Building a fan base
Creating e-mails that drive traffic to a social media site is an effective way for retailers to increase their fan base on social networks. Sally Lowery, director of demand generation for e-mail marketing services provider Bronto Software Inc., cites an e-mail campaign by a gourmet coffee retailer that wanted to increase traffic to its Facebook fan page. The campaign directed e-mail recipients to an exclusive deal on the fan page; consumers that clicked through to the fan page had to register to access the deal.
“The campaign netted about 1,000 new fans in four days. Over the previous year, the retailer attracted about 900 fans,” says Lowery. “Social media sites should be thought of as strategic partners by e-mail marketers, because they can also be used to encourage consumers visiting a fan page that are not on the mailing list to opt in with the incentive of receiving special information, deals and promotions.”
Retailers can also leverage their social media assets by including buttons in e-mail messages that take recipients to the retailer’s social network pages. “Retailers want to make those buttons prominent, even if they appear at the bottom of the e-mail,” adds Lowery.
As with social media, retailers need to understand the nuances of the burgeoning mobile commerce channel to effectively leverage it in their e-mail marketing campaigns. There are two big challenges to e-mail marketers seeking to reach consumers via their mobile phones: The phones have small screens and most consumers access their e-mail through smartphones when on the go, which leaves them little time to read through a lengthy message.
That means messages must be succinct. “Brevity in mobile messaging is important because consumers that are checking their e-mail through a mobile device are in motion and don’t want to read through five paragraphs of text,” says Lowery. “Text-heavy messages are not good for the mobile channel.”
The same goes for subject lines. Exactly how many characters of a subject line a particular smartphone will display varies by device, and e-mail marketers must take that into account. While technology has emerged in recent years that can identify the type of device a subscriber uses to access her e-mail after the fact, creating e-mails for the literally hundreds of different combinations of devices, operating systems and e-mail clients would be overwhelming. As a result, retailers must make compromises and optimize e-mails, including subject lines, so that they render as well as possible across multiple scenarios.
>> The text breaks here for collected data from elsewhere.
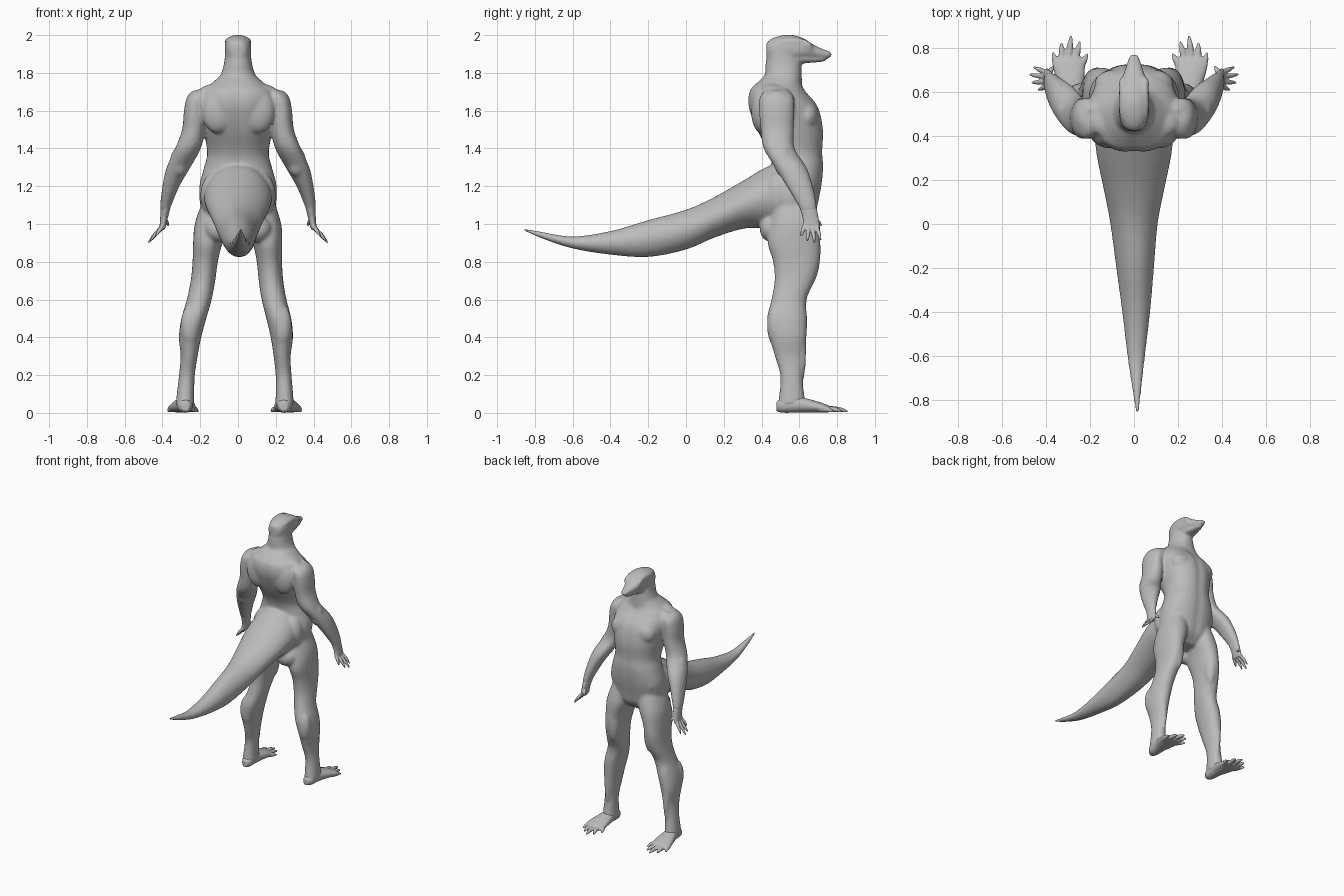
import bpy
import bmesh
from math import cos, sin, pi, exp, copysign
from mathutils import Matrix, Vector

cube = bpy.data.objects.get("Cube")
if cube:
    bpy.data.objects.remove(cube)

CM = 0.01  # tables below are in hundredths of a unit

skin = bpy.data.materials.new("grey_skin")
skin.use_nodes = True
GREY = (0.5, 0.5, 0.5, 1)
skin.diffuse_color = GREY
skin.node_tree.nodes["Principled BSDF"].inputs["Base Color"].default_value = GREY


def spline(rows, steps=4):
    """Resample a table of sections along a smooth curve."""
    rows = [Vector(r) for r in rows]
    out = []
    for i in range(len(rows) - 1):
        a, b, c, d = (rows[max(i - 1, 0)], rows[i], rows[i + 1],
                      rows[min(i + 2, len(rows) - 1)])
        for k in range(steps):
            t = k / steps
            out.append(b + (c - a) * (t / 2)
                       + (a * 2 - b * 5 + c * 4 - d) * (t * t / 2)
                       + (b * 3 - a - c * 3 + d) * (t ** 3 / 2))
    return out + [rows[-1]]


def loft(bm, axis, rows, side=1, lean=0, groove=0, power=0.92, sides=32):
    """Skin oval sections; each row is (along, x, other, radius x, radius other)."""
    rings = []
    for along, x, other, rx, ro in spline(rows):
        ring = []
        for k in range(sides):
            a = 2 * pi * k / sides
            u = copysign(abs(cos(a)) ** power, cos(a))
            v = copysign(abs(sin(a)) ** power, sin(a))
            v *= 1 - groove * exp(-(u / 0.16) ** 2)
            px, po = side * x + u * max(rx, 0.2), other + v * max(ro, 0.2)
            p = (px, po, along) if axis == "z" else (px, along, po)
            co = Vector(p) * CM
            co.x -= lean * (1 - co.z)
            ring.append(bm.verts.new(co))
        rings.append(ring)
    for low, high in zip(rings, rings[1:]):
        for k in range(sides):
            n = (k + 1) % sides
            bm.faces.new((low[k], low[n], high[n], high[k]))
    bm.faces.new(rings[0][::-1])
    bm.faces.new(rings[-1])


def blob(bm, centre, radii, side=1, lean=0):
    """An ellipsoid of muscle or bone."""
    x, y, z = centre
    at = Vector((side * x * CM - lean * (1 - z * CM), y * CM, z * CM))
    size = Matrix.Diagonal(Vector(radii) * CM).to_4x4()
    bmesh.ops.create_uvsphere(bm, u_segments=24, v_segments=16, radius=1,
                              matrix=Matrix.Translation(at) @ size)


def digit(bm, start, end, r0, r1, side, lean=0):
    """A clawed finger or toe, thick at the knuckle and pointed at the tip."""
    a, b = (Vector((side * p[0], p[1], p[2])) * CM for p in (start, end))
    shift = Vector((-lean, 0, 0))
    a, b = a + shift, b + shift
    mid = a.lerp(b, 0.6) + Vector((0, 0, 0.004))
    for p, q, s, t in ((a, mid, r0, r0 * 0.85), (mid, b, r0 * 0.85, r1)):
        turn = (q - p).to_track_quat("Z", "Y").to_matrix().to_4x4()
        bmesh.ops.create_cone(bm, cap_ends=True, segments=14, radius1=s * CM,
                              radius2=t * CM, depth=(q - p).length,
                              matrix=Matrix.Translation((p + q) / 2) @ turn)
        bmesh.ops.create_uvsphere(bm, u_segments=12, v_segments=8, radius=s * CM,
                                  matrix=Matrix.Translation(p))


def finish(name, bm, voxel, smooth):
    """Fuse the overlapping forms into one smooth skin."""
    bmesh.ops.recalc_face_normals(bm, faces=bm.faces)
    mesh = bpy.data.meshes.new(name)
    bm.to_mesh(mesh)
    bm.free()
    mesh.materials.append(skin)
    obj = bpy.data.objects.new(name, mesh)
    bpy.context.collection.objects.link(obj)
    fuse = obj.modifiers.new("fuse", "REMESH")
    fuse.mode = "VOXEL"
    fuse.voxel_size = voxel
    fuse.use_smooth_shade = True
    soften = obj.modifiers.new("soften", "SMOOTH")
    soften.factor = 0.5
    soften.iterations = smooth


body = bmesh.new()

# Torso from crotch to the base of the neck
loft(body, "z", [
    (96, 0, 56, 8, 6), (102, 0, 56, 17, 12), (110, 0, 56, 20, 14),
    (120, 0, 58, 20.5, 14), (130, 0, 59, 18, 14), (138, 0, 58, 16.3, 14.5),
    (150, 0, 55, 18.5, 18), (162, 0, 51.5, 20.5, 18.8), (170, 0, 48.5, 19, 15.3),
    (174, 0, 49, 14.5, 12.5), (178, 0, 51, 10, 10)],
    groove=0.05, power=0.9)

# Neck
loft(body, "z", [
    (168, 0, 50, 14, 12), (174, 0, 50, 12, 11.5), (179, 0, 51.5, 9.2, 9.8),
    (185, 0, 51.5, 7.4, 9.4), (193, 0, 51, 6.7, 7.6)])

# Head and upper snout
loft(body, "y", [
    (42.5, 0, 192, 3, 4), (45, 0, 192, 5.5, 6), (50, 0, 192.5, 6.8, 7.2),
    (56, 0, 193, 7, 7.1), (62, 0, 192.8, 6.6, 5.6), (67, 0, 191.6, 5.2, 3.7),
    (72, 0, 190.3, 3.6, 2.5), (76, 0, 189.7, 2.4, 1.7), (77.3, 0, 189.6, 1.2, 0.8)],
    power=0.85)

# Lower jaw
loft(body, "y", [
    (50, 0, 187.5, 5.5, 3), (60, 0, 187.3, 5.2, 2.4), (68, 0, 187.1, 3.5, 1.6),
    (73, 0, 187.2, 2.3, 1.3), (74.5, 0, 187.4, 1.4, 0.8)])

# Tail, rising into the small of the back
loft(body, "y", [
    (62, 0, 118, 12, 14), (52, 0, 116, 17, 16.5), (43, 0, 114, 18, 16.8),
    (31, 0, 110.5, 17, 13.2), (15, 0, 103.5, 13.7, 11), (0, 0, 97, 10.8, 10.8),
    (-20, 0.5, 92.3, 8.6, 10), (-40, 1, 90, 6.4, 6.4), (-60, 1, 90.2, 4.1, 3.3),
    (-76, 1.3, 94, 2.1, 1.9), (-86.3, 1.5, 97.2, 0.8, 0.7)],
    groove=0.03, power=1.08)

ARM = [
    (171, 18, 48, 4, 6), (167, 21, 48, 6, 9), (160, 23, 48, 5.6, 9.3),
    (150, 23.5, 48.3, 6.1, 8.8), (140, 26.5, 49.3, 6.8, 8.2),
    (130, 31.5, 55.5, 6.3, 8.3), (120, 35.5, 60.2, 4.5, 7),
    (110, 38.2, 64.2, 3, 5), (106, 38.8, 65, 2, 4)]

HAND = [
    (113, 37.4, 63, 2.2, 4), (108, 38.4, 64.8, 2.5, 4.4), (103, 39.2, 66, 2, 4.2),
    (99, 39.8, 66.3, 1.7, 4.5), (97, 40.2, 66.4, 1.2, 3.8)]

LEG = [
    (112, 11, 57, 8, 11), (100, 13.5, 57.5, 9.4, 13.3), (90, 15.8, 57.2, 7.8, 14),
    (80, 17, 58.5, 6.7, 12.4), (70, 18, 57.5, 6.5, 10.6), (60, 19.8, 54.5, 6.6, 9.3),
    (50, 22.5, 53.5, 6.6, 10.6), (40, 24.3, 54, 5.9, 9.8), (30, 24.6, 54.8, 4.5, 7.8),
    (20, 25.6, 55.8, 4.2, 5.9), (10, 26.2, 56, 4.6, 6.6), (4, 26.4, 56, 4.9, 7.6)]

FOOT = [
    (47.8, 26, 3.4, 2, 2.4), (51, 26.3, 3.9, 3.9, 3.8), (58, 26.6, 4.4, 4.6, 4.3),
    (66, 27.3, 3.6, 6.4, 3.5), (73, 28, 2.5, 7.4, 2.4), (76, 28, 2, 6.4, 1.6)]

# Muscles and bony landmarks: centre, radii
UPPER = [
    ((8.5, 64, 157), (9.5, 6.3, 8)),      # chest
    ((10.5, 40, 160), (9, 5.6, 12)),      # shoulder blade
    ((21.8, 48, 163), (6.2, 9, 8)),       # shoulder cap
    ((12, 52, 170.2), (11, 2.5, 2)),      # collar bone
    ((10, 46, 171), (10, 7, 3.4)),        # neck slope
    ((4.5, 68, 129), (6, 4.2, 12)),       # belly
    ((13, 62.5, 119), (6, 6, 8)),         # hip bone
    ((11, 49, 115), (9, 8, 13)),          # buttock
    ((9.5, 45, 97.5), (8, 6, 7)),         # root of the hamstring
    ((31, 51.5, 133), (5, 5, 8)),         # elbow
    ((5.2, 56, 196.5), (1.8, 9, 2.2)),    # skull ridge
    ((5.2, 64, 195), (2, 3, 1.7)),        # brow
    ((5.3, 65.5, 193), (1.3, 1.5, 1.3)),  # eye
    ((2, 74, 190.7), (0.9, 1.2, 0.8))]    # nostril
LOWER = [
    ((15.5, 65, 84), (4.8, 6, 17)),       # front thigh
    ((19.5, 58, 88), (4, 8, 19)),         # outer thigh
    ((20, 60.5, 60), (4, 3.5, 6)),        # kneecap
    ((24.5, 47.5, 46), (5, 4.6, 11)),     # calf
    ((25, 61.5, 36), (2.4, 2.2, 20))]     # shin

FINGERS = [((39.8, 62.8, 99), (43.5, 61, 93.5)), ((40.4, 64.8, 98), (46.5, 64.3, 91)),
           ((40.4, 67, 98), (47.5, 68, 90)), ((40, 69, 99), (45.5, 71.3, 91.5)),
           ((38.8, 68, 102.5), (36.8, 71.8, 99))]
TOES = [((22.8, 71, 2.2), (19.3, 77.5, 0.8)), ((25.2, 73.5, 2.2), (22.8, 83, 0.8)),
        ((28, 74.5, 2.2), (26.8, 85.8, 0.8)), ((30.8, 73.5, 2.2), (31.2, 82.5, 0.8)),
        ((33, 71, 2.1), (35.2, 78, 0.8))]
LEAN = 0.018  # the stance is set slightly to one side

for side, label in ((1, "left"), (-1, "right")):
    # Arms, legs and muscles join the body
    loft(body, "z", ARM, side)
    loft(body, "z", LEG, side, LEAN)
    for centre, radii in UPPER:
        blob(body, centre, radii, side)
    for centre, radii in LOWER:
        blob(body, centre, radii, side, LEAN)

    # Hand with spread fingers and thumb
    hand = bmesh.new()
    loft(hand, "z", HAND, side)
    for start, end in FINGERS:
        digit(hand, start, end, 1.25, 0.45, side)
    finish(label + "_hand", hand, 0.004, 3)

    # Foot with five clawed toes
    foot = bmesh.new()
    loft(foot, "y", FOOT, side, LEAN)
    for start, end in TOES:
        digit(foot, start, end, 1.7, 0.5, side, LEAN)
    finish(label + "_foot", foot, 0.005, 3)

finish("body", body, 0.008, 14)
“The job of the subject line is to get consumers to take the desired action, not just open the e-mail. So, especially in the mobile environment, it must convey the call to action or key value in the first few words and powerfully enough to pique the consumer’s interest,” says Silverpop’s McDonald. “Because of the increased usage of mobile devices to view e-mails, retailers need to make sure they consistently use the same ‘from’ name and subject lines that are ‘front-loaded’ with compelling content.”
More concise subject lines means the retailer’s brand must play a stronger role in grabbing the interest of mobile consumers, adds McDonald. “A retailer that does not have a focused e-mail strategy is not going to have as high a brand value as one that does,” he explains. “With space at a premium in the mobile channel, retailers need to think about how e-mail can enhance their brand value.”